The growing levels of 'type 2' diabetes -- along with heart disease and other medical conditions relating to obesity -- suggest governments will be forced to enact legislation to encourage lifestyle choices. The Foresight report stated that the main cause of obesity was not poor diet or overeating, but rather the nature of modern society, which discourages active lifestyles.
Other factors are also at work. They include growing evidence of the human role in climate change and its negative economic and health effects, along with the need for a tighter national and international regulatory framework -- particularly in the context of the international climate agreement that will replace the Kyoto Protocol in 2012. These developments all point to legislative initiatives to promote more environmentally friendly individual behaviour.
Moves to promote walking or cycling rather than driving relatively short distances may thus be the panacea to obesity, diabetes and climate change.
But do we need the "nanny state"? In the United Kingdom and other developed societies, there are currently high levels of opposition to the idea that governments should legislate on lifestyle choices relating to diet, levels of physical activity, alcoholic intake and the like.
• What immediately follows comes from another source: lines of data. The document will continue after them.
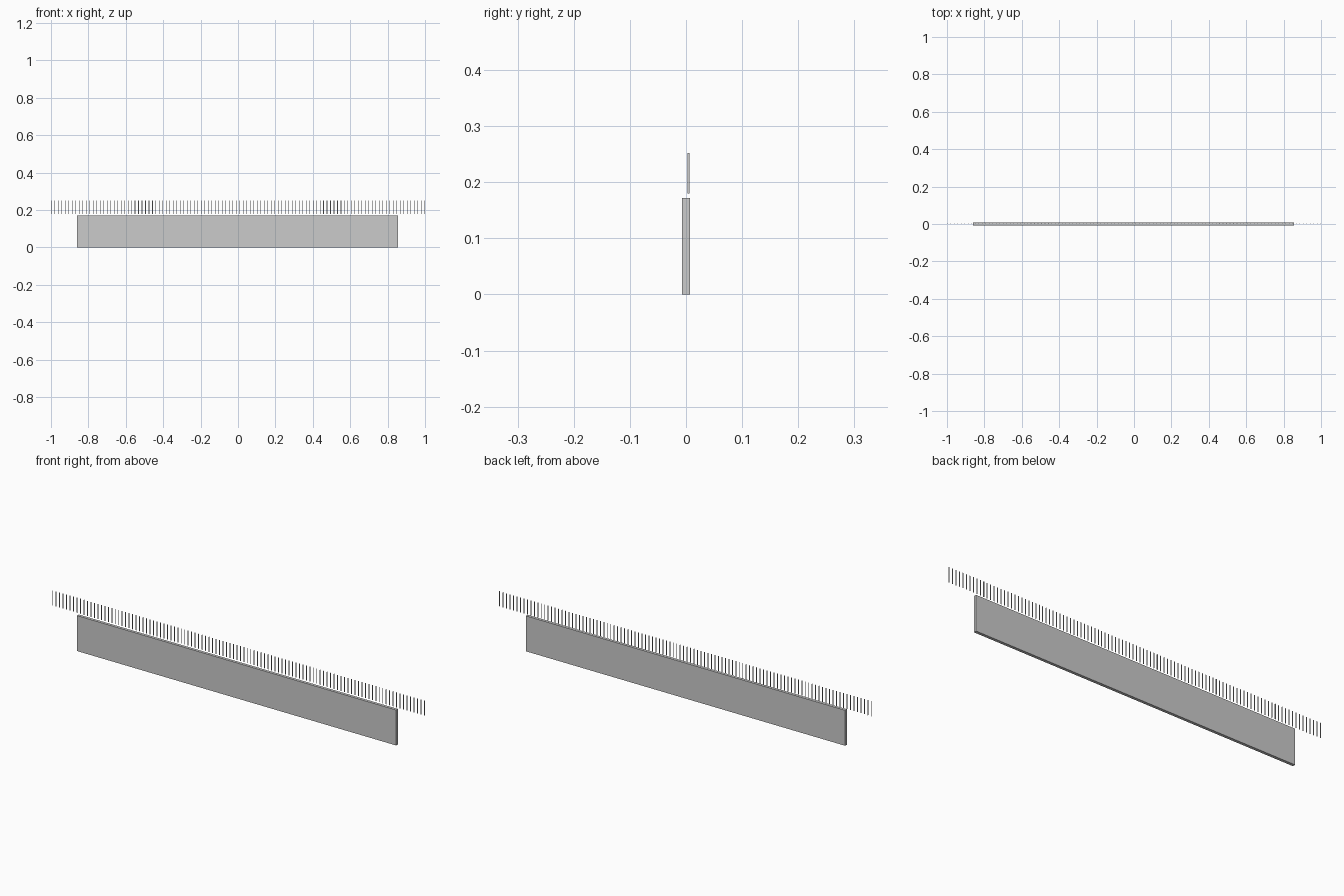
import bpy
import bmesh
from mathutils import Matrix, Vector

cube = bpy.data.objects.get("Cube")
if cube:
    bpy.data.objects.remove(cube, do_unlink=True)


def add_box(bm, low, high):
    low, high = Vector(low), Vector(high)
    place = Matrix.Translation((low + high) / 2) @ Matrix.Diagonal((*(high - low), 1))
    bmesh.ops.create_cube(bm, size=1, matrix=place)


def finish(name, bm):
    mesh = bpy.data.meshes.new(name)
    bm.to_mesh(mesh)
    bm.free()
    obj = bpy.data.objects.new(name, mesh)
    bpy.context.collection.objects.link(obj)
    return obj


# Long flat panel
bm = bmesh.new()
add_box(bm, (-0.86, -0.007, 0), (0.855, 0.007, 0.172))
finish("panel", bm)

# Row of thin upright slats floating just above the panel
COUNT = 108
WIDTH = 0.003
bm = bmesh.new()
for i in range(COUNT):
    x = -1 + i * (2 - WIDTH) / (COUNT - 1)
    add_box(bm, (x, 0.003, 0.18), (x + WIDTH, 0.006, 0.252))
finish("slats", bm)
Indeed, Johnson emphasised the importance of individual responsibility for diet and exercise, in the context of a "cultural and societal shift". A recent BBC poll carried out in 21 countries showed that 80% of respondents are prepared to change their lifestyles in order to deal with climate change.